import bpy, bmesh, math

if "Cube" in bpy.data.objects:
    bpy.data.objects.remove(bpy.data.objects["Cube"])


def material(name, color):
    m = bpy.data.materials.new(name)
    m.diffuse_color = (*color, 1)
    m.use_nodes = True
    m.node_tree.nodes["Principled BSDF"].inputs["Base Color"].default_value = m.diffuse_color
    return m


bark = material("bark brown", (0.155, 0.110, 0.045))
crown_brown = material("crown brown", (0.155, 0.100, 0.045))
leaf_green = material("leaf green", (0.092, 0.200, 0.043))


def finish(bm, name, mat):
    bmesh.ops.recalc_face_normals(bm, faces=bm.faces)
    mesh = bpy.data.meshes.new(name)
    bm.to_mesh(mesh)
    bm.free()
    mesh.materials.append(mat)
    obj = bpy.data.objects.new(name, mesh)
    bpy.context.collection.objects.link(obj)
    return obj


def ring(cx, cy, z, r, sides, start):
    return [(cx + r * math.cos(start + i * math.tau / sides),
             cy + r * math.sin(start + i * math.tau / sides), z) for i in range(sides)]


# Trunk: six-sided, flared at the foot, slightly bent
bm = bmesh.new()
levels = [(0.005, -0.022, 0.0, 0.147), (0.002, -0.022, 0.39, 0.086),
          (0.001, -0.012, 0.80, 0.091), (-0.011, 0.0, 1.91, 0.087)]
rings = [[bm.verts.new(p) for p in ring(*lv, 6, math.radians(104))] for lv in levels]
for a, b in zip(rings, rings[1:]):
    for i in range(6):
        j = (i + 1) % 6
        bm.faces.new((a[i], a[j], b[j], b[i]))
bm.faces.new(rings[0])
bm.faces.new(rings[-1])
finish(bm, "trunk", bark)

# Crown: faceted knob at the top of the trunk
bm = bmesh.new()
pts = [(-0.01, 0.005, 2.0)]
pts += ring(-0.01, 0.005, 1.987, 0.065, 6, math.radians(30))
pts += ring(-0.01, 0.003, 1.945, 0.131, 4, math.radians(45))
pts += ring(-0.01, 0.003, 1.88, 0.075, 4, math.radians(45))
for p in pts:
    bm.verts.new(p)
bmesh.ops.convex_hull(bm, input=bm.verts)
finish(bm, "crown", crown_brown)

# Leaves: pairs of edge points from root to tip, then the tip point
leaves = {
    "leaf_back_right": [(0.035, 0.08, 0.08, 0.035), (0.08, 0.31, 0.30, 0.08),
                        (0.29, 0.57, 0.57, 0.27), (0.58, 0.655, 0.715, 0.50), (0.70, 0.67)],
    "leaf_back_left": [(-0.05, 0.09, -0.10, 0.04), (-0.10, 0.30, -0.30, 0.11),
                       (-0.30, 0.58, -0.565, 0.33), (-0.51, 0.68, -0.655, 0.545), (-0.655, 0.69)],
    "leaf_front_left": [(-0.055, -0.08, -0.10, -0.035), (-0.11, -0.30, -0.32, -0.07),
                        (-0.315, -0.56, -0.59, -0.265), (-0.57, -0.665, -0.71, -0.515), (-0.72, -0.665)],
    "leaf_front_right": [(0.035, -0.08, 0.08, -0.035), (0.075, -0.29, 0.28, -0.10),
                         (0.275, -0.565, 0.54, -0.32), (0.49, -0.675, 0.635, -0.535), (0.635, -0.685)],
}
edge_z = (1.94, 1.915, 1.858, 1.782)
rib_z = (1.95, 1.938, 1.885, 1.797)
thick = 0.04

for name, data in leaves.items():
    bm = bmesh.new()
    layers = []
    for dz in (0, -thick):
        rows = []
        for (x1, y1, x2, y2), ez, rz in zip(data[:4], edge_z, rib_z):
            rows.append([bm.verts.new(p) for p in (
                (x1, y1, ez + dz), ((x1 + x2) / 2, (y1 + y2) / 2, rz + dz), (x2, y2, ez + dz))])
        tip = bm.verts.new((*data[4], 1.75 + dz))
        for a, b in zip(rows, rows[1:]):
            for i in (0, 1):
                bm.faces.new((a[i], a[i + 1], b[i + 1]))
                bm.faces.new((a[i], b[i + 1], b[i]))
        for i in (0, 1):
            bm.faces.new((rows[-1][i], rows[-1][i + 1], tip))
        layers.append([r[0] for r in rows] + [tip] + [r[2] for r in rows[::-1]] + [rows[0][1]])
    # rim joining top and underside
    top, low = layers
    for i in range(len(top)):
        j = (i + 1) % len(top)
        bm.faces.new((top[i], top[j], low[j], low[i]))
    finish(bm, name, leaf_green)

EXERCISE OBJECTIVE = Write out exactly the final stretch of the records: the line containing "# rim joining top and underside" and every line after it, through the last, and nothing else.

RESPONSE TO THE EXERCISE =
    # rim joining top and underside
    top, low = layers
    for i in range(len(top)):
        j = (i + 1) % len(top)
        bm.faces.new((top[i], top[j], low[j], low[i]))
    finish(bm, name, leaf_green)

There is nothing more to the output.